Brown-Bagging It

Man preparing foodEating out is increasing. Over 70 billion meals and snacks are served to Americans away from home each year, with more than 70 percent from fast food establishments. Studies show that when we eat out we consume more calories, fat and sodium. The average person eating just one meal per week away from home will gain an average of 2 pounds per year. And lots of people eat more than one meal away from home each week. READ MORE

Get In Touch With Your Hunger

Hungry CrockHungry as a crock? Maybe, maybe not. As infants we knew when we were hungry. (So did our moms and dads, because we sure let them know it!) Over the years, however, many of us have lost touch with our hunger signals. Eating occasions have become motivated by other circumstances. We eat because we’re bored, stressed, depressed, to celebrate, to socialize or because an advertiser has lured us by way of a food advertisement. And our environment and way-of-life are no help when it comes to reviving our long-lost hunger cues. We eat when we get a chance (e.g. lunchtime at work, in-between appointments, before taking the kids to soccer or dance class). Also, food is ubiquitous, with “weapons of mass expansion” everywhere – fast food establishments/restaurants, vending machines, snack bars, etc.
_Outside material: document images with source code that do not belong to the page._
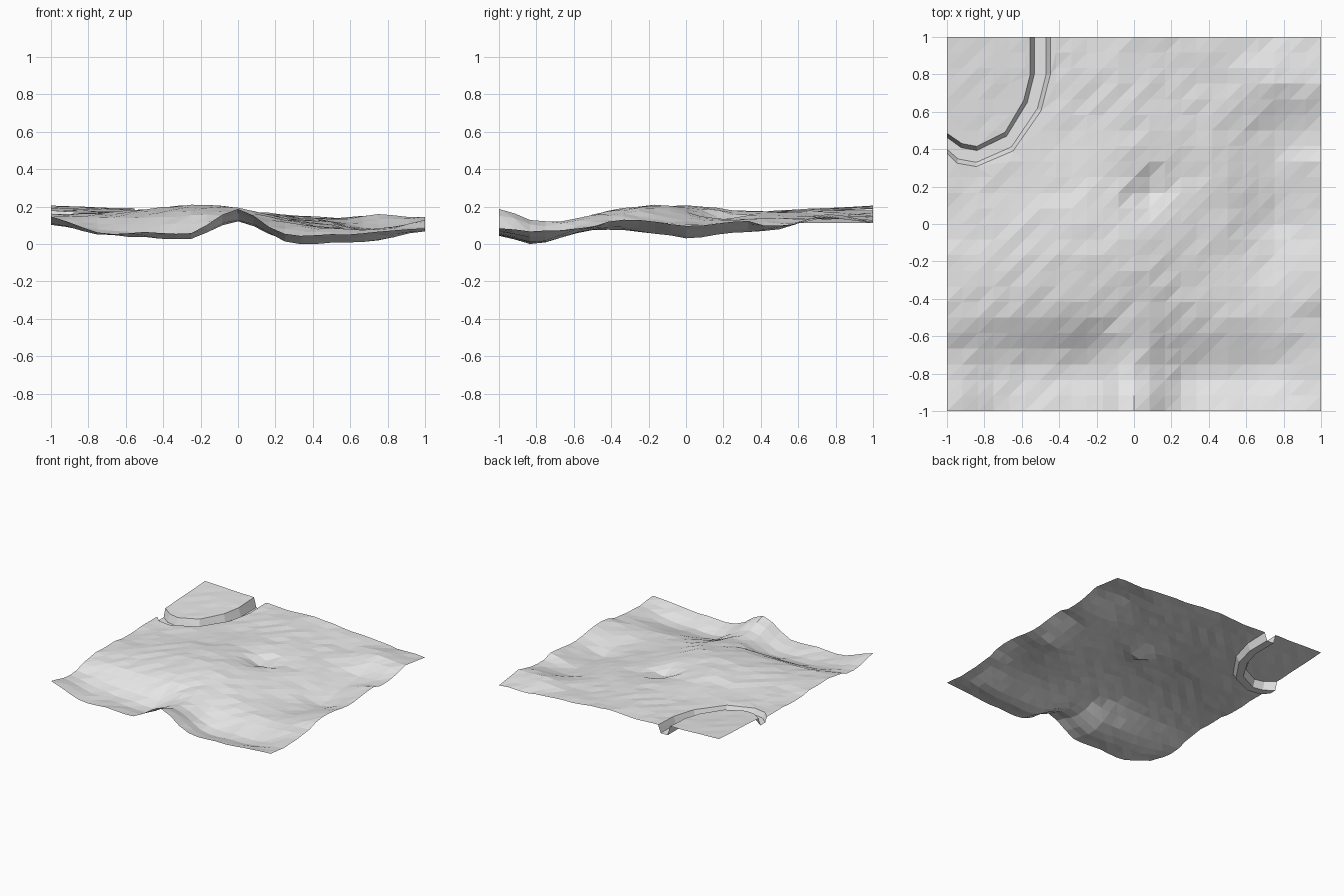
import bpy, bmesh, math, random
from mathutils import Vector
from mathutils.geometry import delaunay_2d_cdt

if "Cube" in bpy.data.objects:
    bpy.data.objects.remove(bpy.data.objects["Cube"])

random.seed(4)

# Coarse terrain levels (cm), rows run front to back, columns left to right
LEVELS = [
    [15, 6.5, 6, 6, 17, 5, 5, 6.5, 8],
    [10, 5.5, 4, 3, 12, 3, 2, 3, 7.5],
    [15, 14, 14, 15, 15, 10, 8, 8, 8.5],
    [16, 16.5, 18, 20, 19, 13, 8.5, 7, 12.5],
    [14, 16, 18, 20.5, 18.5, 13.5, 10, 3.5, 9.5],
    [15, 15.5, 16.5, 18, 17, 13.5, 11.5, 6, 11],
    [15, 15.5, 16, 16.5, 17, 15, 12.5, 8, 9.5],
    [16, 16, 16.5, 17, 17.5, 15, 13.5, 15.5, 14],
    [17, 17, 17.5, 17, 17.5, 15.5, 14, 12, 11.5],
]


def spline(p, t):
    a, b, c, d = p
    return b + 0.5 * t * (c - a + t * (2*a - 5*b + 4*c - d + t * (3*(b - c) + d - a)))


def bump(x, y, cx, cy, sx, sy):
    return math.exp(-((x - cx) / sx) ** 2 - ((y - cy) / sy) ** 2)


def ground(x, y):
    u, v = (x + 1) * 4, (y + 1) * 4
    i, j = min(int(u), 7), min(int(v), 7)
    cl = lambda k: max(0, min(8, k))
    rows = [spline([LEVELS[cl(j + b)][cl(i + a)] for a in (-1, 0, 1, 2)], u - i)
            for b in (-1, 0, 1, 2)]
    z = spline(rows, v - j) / 100
    z -= 0.055 * bump(x, y, 0.07, 0.18, 0.1, 0.09)      # notch in the middle
    z -= 0.02 * bump(x, y, 0.5, -0.83, 0.4, 0.09)       # front trench
    z += 0.02 * bump(x, y, 0.0, -1.0, 0.13, 0.1)        # front ridge end
    z += 0.02 * bump(x, y, 1.0, -0.4, 0.12, 0.08)       # right edge knolls
    z += 0.02 * bump(x, y, 1.0, 0.33, 0.15, 0.07)
    return z


def plateau(x, y):
    return 0.205 - 0.05 * (1 - y) - 0.033 * (x + 1)


# Rounded corner plateau outline, from the back edge round to the left edge
RIM = [(-0.555, 1), (-0.555, 0.8), (-0.59, 0.66), (-0.69, 0.49),
       (-0.84, 0.415), (-0.92, 0.43), (-1, 0.485)]


def offset(p, d):
    x, y = p
    if y == 1:
        return (x + d, y)
    if x == -1:
        return (x, y - d)
    v = (Vector(p) - Vector((-0.83, 0.8))).normalized() * d
    return (x + v.x, y + v.y)


def rim_distance(x, y):
    best = -9
    for (ax, ay), (bx, by) in zip(RIM, RIM[1:]):
        ex, ey = bx - ax, by - ay
        best = max(best, (ex * (y - ay) - ey * (x - ax)) / math.hypot(ex, ey))
    return best


points, heights, edges = [], [], []

# Plateau wall and ditch: rim, wall foot, ditch floor, outer lip
floor = lambda x, y: 0.112
for d, level in ((0, plateau), (0.022, floor), (0.085, floor), (0.108, ground)):
    first = len(points)
    for p in RIM:
        x, y = offset(p, d)
        points.append((x, y))
        heights.append(level(x, y))
    edges += [(first + k, first + k + 1) for k in range(len(RIM) - 1)]

# Regular terrain grid, left open around the ditch
N = 24
for j in range(N + 1):
    for i in range(N + 1):
        x, y = -1 + 2 * i / N, -1 + 2 * j / N
        d = rim_distance(x, y)
        if -0.025 < d < 0.135 and (x, y) != (-1, 1):
            continue
        points.append((x, y))
        if d < 0:
            heights.append(plateau(x, y) + random.uniform(-0.002, 0.003))
        else:
            heights.append(ground(x, y) + random.uniform(-0.005, 0.005))

# A slight shear makes every grid square split along the same diagonal
flat = [Vector((x - 0.08 * y, y)) for x, y in points]
_, _, tris, orig, _, _ = delaunay_2d_cdt(flat, edges, [], 0, 1e-6)

low = min(heights)
bm = bmesh.new()
verts = [bm.verts.new((*points[o[0]], heights[o[0]] - low)) for o in orig]
for t in tris:
    a, b, c = (verts[k].co.xy for k in t)
    if abs((b - a).cross(c - a)) > 1e-5:
        bm.faces.new([verts[k] for k in t])
for f in bm.faces:
    f.normal_update()
    if f.normal.z < 0:
        f.normal_flip()

mesh = bpy.data.meshes.new("terrain")
bm.to_mesh(mesh)
bm.free()
stone = bpy.data.materials.new("light grey")
stone.diffuse_color = (0.8, 0.8, 0.8, 1)
stone.use_nodes = True
stone.node_tree.nodes["Principled BSDF"].inputs["Base Color"].default_value = stone.diffuse_color
mesh.materials.append(stone)
bpy.context.collection.objects.link(bpy.data.objects.new("terrain", mesh))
READ MORE

Know Your Sizes

measuring cupsServing sizes that is. One of the biggest reasons people have gained weight over the years has been the ever-growing portion sizes. During the past 30 years, commercial food companies have produced larger products (think 6-ounce soda bottle vs. current 20-ounce variety or 110-calorie bagel vs. the now 310-calorie behemoth), restaurants have provided bigger and bigger entrees and, having gotten used to these new portions as normal, we eat larger portions at home as well. Notice I refer to “portions” that we eat, as opposed to standard serving sizes. Servings being the recommended amounts and portions being whatever we or the food producers decide to put on our plates. READ MORE

One for the Road? Maybe None for the Road!

Bottle of wine on kitchen tableAlcohol is often touted as possibly lowering your risk of heart attack and stroke. But credible health organizations reporting this will always add the caveat that if you currently don’t drink, do not begin to do so for this purpose. And if you do drink alcohol, don’t have more than one drink per day for women and two for men. (Sorry ladies, blame it on nature for giving men more alcohol dehydrogenase, an enzyme that metabolizes alcohol.) There is a good reason for this caveat. Alcohol can lead to many types of digestive cancers (mouth, esophagus), liver cancer and breast cancer. And the one- or two-drink-a-day moderation mantra does not apply, as even small amounts raise your risk. READ MORE

You Say Tomato, I Say Tomaato…

Tomato lifting dumbells with waist tapeNo matter how you say it, tomato juice may help you avoid osteoporosis, a condition resulting from loss of bone mass that occurs as we age. The star of the show is lycopene, a carotenoid (same family as alpha- and beta-carotene) that gives tomatoes and some other fruits their red color. The mechanism of action is believed to be the antioxidant properties of lycopene that neutralize free radicals that can cause bone loss. The most recent study was done with post-menopausal women 50-60 years of age. Drinking just two glasses of tomato juice or taking two 15-milligram lycopene supplements daily provided the benefits within a four-month period. (And men, there’s evidence that lycopene may help prevent prostate cancer as well!) READ MORE